“Sometimes we struggle to understand what it means to be, as Tony Abbott says, ‘Team Australia’,” he says. “As First Nations people we have made so many contributions and achievements over tens of thousands of years to this continent that is now called Australia and we want to celebrate that with people.
“For the past 200 years we haven’t been able to do that, but we’re doing that now.”
How to build a traditional Aboriginal earth oven
Dig a shallow pit between 1.5 and two metres in diameter and about 40cm deep (the grass can be removed carefully with soil and roots intact, then protected with wet hessian bags and returned when finished). The size of the pit may vary depending on the amount of food.

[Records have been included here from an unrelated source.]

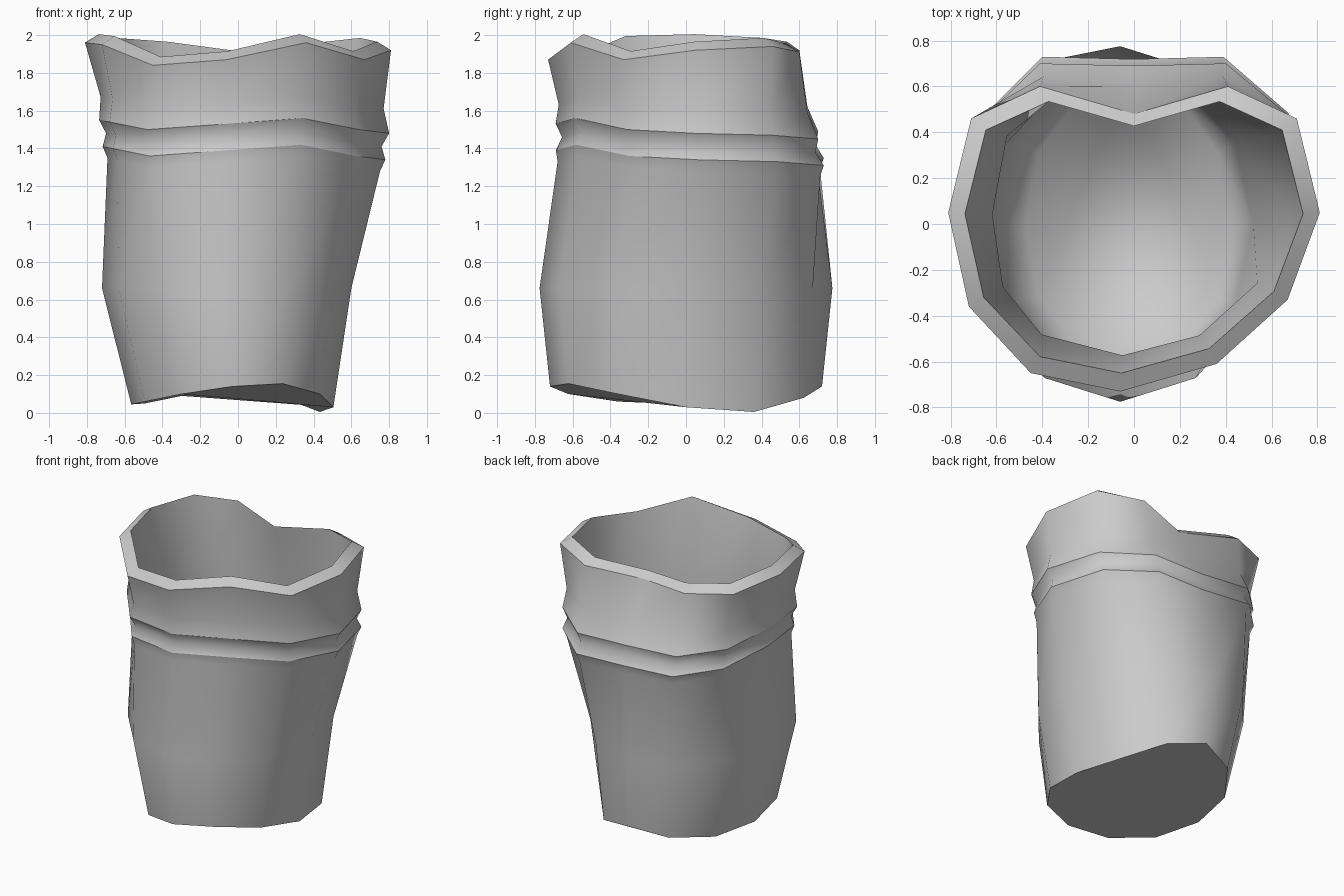
import bpy
import math
from mathutils import Vector

cube = bpy.data.objects.get("Cube")
if cube:
    bpy.data.objects.remove(cube, do_unlink=True)

SIDES = 12

# Uneven outer lip, counter-clockwise from +x
lip = [Vector(p) for p in (
    (.81, .05, 1.92), (.71, .46, 1.94), (.41, .6, 1.91), (0, .48, 1.87),
    (-.41, .6, 1.92), (-.71, .46, 1.94), (-.81, .05, 1.96), (-.72, -.36, 1.95),
    (-.45, -.65, 1.84), (-.06, -.73, 1.87), (.36, -.61, 1.96), (.67, -.33, 1.87))]

# Upper ridge of the decorative band
ridge = [Vector(p) for p in (
    (.8, .05, 1.48), (.69, .46, 1.47), (.4, .7, 1.45), (0, .69, 1.46),
    (-.41, .7, 1.49), (-.66, .46, 1.52), (-.735, .05, 1.55), (-.68, -.33, 1.54),
    (-.48, -.58, 1.5), (-.06, -.69, 1.53), (.34, -.585, 1.56), (.64, -.31, 1.5))]

# Slanted heights of the bottom edge
base_heights = (.03, .005, .08, .14, .09, .05, .045, .06, .1, .14, .155, .1)


def reshape(ring, sx, sy, dz, dy=0):
    """Scale a ring sideways and shift it."""
    return [Vector((p.x * sx, p.y * sy + dy, p.z + dz)) for p in ring]


def blend(first, second, amount):
    """Ring part of the way between two rings."""
    return [a.lerp(b, amount) for a, b in zip(first, second)]


def oval(cx, rx, ry, heights):
    """Oval ring with its own height at every corner."""
    ring = []
    for i, z in enumerate(heights):
        angle = math.tau * i / SIDES
        ring.append(Vector((cx + rx * math.cos(angle), ry * math.sin(angle), z)))
    return ring


def skin(name, rings, creased, material):
    """Join rings into a smooth closed skin, with sharp edges along some rings."""
    verts = [p for ring in rings for p in ring]
    faces = []
    for r in range(len(rings) - 1):
        for i in range(SIDES):
            j = (i + 1) % SIDES
            low, high = r * SIDES, (r + 1) * SIDES
            faces.append((low + i, low + j, high + j, high + i))
    faces.append(tuple(reversed(range(SIDES))))
    last = (len(rings) - 1) * SIDES
    faces.append(tuple(range(last, last + SIDES)))
    mesh = bpy.data.meshes.new(name)
    mesh.from_pydata(verts, [], faces)
    mesh.shade_smooth()
    sharp_rings = {r for r, ring in enumerate(rings) if any(ring is c for c in creased)}
    for edge in mesh.edges:
        start, end = (v // SIDES for v in edge.vertices)
        edge.use_edge_sharp = start == end and start in sharp_rings
    mesh.materials.append(material)
    obj = bpy.data.objects.new(name, mesh)
    bpy.context.collection.objects.link(obj)


# Plain grey finish
grey = bpy.data.materials.new("plain_grey")
colour = (.6, .6, .6, 1)
grey.use_nodes = True
grey.diffuse_color = colour
grey.node_tree.nodes["Principled BSDF"].inputs["Base Color"].default_value = colour

# Outer wall, bottom to lip
base = oval(-.03, .535, .72, base_heights)
belly = oval(-.06, .66, .775, [.66] * SIDES)
shoulder = reshape(ridge, .94, 1, -.2, .01)
lower_ridge = reshape(ridge, .975, 1.02, -.14, .015)
groove = reshape(ridge, .95, .965, -.07, .01)
collar = reshape(blend(ridge, lip, .3), .96, .96, 0)

# Inner wall, lip to floor
inner_lip = reshape(lip, .91, .89, .045)
inner_neck = reshape(ridge, .84, .83, -.15)
inner_belly = oval(-.06, .58, .69, [.66] * SIDES)
inner_floor = reshape(base, .84, .87, .1)

skin("cup", [base, belly, shoulder, lower_ridge, groove, ridge, collar,
             lip, inner_lip, inner_neck, inner_belly, inner_floor],
     [base, lower_ridge, ridge, lip, inner_lip], grey)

Add a 4cm layer of fresh sand to the base of the pit before building the fire. Assemble the fire by scattering a layer of rocks, then adding wood and more rocks until it reaches about half a metre high.
Light the fire and allow it to burn down for between one and two hours. Monitor the fire and make sure the rocks stay within the fire pit. This process heats the rocks, which are then used to cook the food.

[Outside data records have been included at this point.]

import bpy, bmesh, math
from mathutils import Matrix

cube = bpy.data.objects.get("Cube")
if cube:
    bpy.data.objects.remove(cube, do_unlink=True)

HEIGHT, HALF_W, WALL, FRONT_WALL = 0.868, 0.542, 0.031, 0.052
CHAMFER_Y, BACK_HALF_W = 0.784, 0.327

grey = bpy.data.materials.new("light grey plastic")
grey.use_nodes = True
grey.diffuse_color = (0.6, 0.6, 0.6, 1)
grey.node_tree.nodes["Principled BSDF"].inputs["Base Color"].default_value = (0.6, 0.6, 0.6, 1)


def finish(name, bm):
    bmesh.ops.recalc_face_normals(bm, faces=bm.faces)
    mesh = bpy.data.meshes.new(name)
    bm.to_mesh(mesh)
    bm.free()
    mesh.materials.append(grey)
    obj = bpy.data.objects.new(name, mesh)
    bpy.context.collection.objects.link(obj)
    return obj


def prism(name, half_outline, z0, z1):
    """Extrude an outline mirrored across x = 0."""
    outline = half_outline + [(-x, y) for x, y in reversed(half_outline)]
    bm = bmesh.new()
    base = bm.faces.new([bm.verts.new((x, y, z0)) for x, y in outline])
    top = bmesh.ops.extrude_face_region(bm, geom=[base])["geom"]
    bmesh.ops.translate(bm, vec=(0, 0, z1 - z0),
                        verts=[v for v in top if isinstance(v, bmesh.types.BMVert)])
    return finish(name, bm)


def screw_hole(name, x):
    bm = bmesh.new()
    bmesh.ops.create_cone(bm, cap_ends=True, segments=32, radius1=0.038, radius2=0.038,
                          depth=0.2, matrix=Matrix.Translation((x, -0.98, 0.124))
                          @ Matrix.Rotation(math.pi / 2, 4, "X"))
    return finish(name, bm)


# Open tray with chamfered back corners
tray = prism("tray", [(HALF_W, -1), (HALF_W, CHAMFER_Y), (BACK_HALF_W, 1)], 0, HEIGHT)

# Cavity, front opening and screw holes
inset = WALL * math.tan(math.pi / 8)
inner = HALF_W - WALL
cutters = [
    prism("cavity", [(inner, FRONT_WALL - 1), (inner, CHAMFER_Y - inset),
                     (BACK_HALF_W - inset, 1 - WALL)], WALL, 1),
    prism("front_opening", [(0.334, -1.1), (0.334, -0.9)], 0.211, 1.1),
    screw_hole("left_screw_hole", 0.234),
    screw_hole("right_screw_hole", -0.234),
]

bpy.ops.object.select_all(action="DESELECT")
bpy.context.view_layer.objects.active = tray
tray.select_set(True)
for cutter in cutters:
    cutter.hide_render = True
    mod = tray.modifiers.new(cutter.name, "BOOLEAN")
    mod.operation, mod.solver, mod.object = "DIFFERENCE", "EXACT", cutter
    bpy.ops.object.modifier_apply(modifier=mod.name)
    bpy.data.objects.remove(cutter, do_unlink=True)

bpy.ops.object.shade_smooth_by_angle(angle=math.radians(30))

After another two hours the rocks should be very hot. Any excess wood can be scraped aside. Spread the hot rocks over the base of the pit to distribute the heat evenly.
Place green wood, which has a very high water content and will not burn, over the hot rocks to act as a barrier between the food. This will prevent them from burning and allow the heat to circulate through the food once the pit is sealed. Place some hot rocks on the food to keep the heat even throughout the pit. These ovens feature four layers, with the larger cuts of meat on the bottom and smaller cuts on top, and a small amount of hot rocks spread in between for heat control and aeration.
Lay large, fresh, green leaves over the food to provide a protective layer and moisture to the pit. Preferably banana leaves for the first layer. The Hyde Park one used clippings from trees.
Add a layer of hessian that has been soaking in water for several hours over the green leaves. This helps keep the heat in and sand out. The hessian needs to be placed from the base of the pit to the top in a circular fashion so the sand falls away from the pit and not into it when it’s time to remove the food. Make sure the hessian covers the whole pit, including flowing out from the base.
Create a seal around the base of the pit, before covering the whole pit with clean sand. Finally, make sure the whole pit is covered with sand and there is no smoke leaking from the pit.
In our oven, the food takes between three and four hours to cook. When it’s ready, scrape the sand back very gently with a shovel so it doesn’t pierce the wet hessian below. Peel away the hessian and leaves very carefully so no sand falls directly on to the food. Rake hot rocks away with a shovel and extract the food.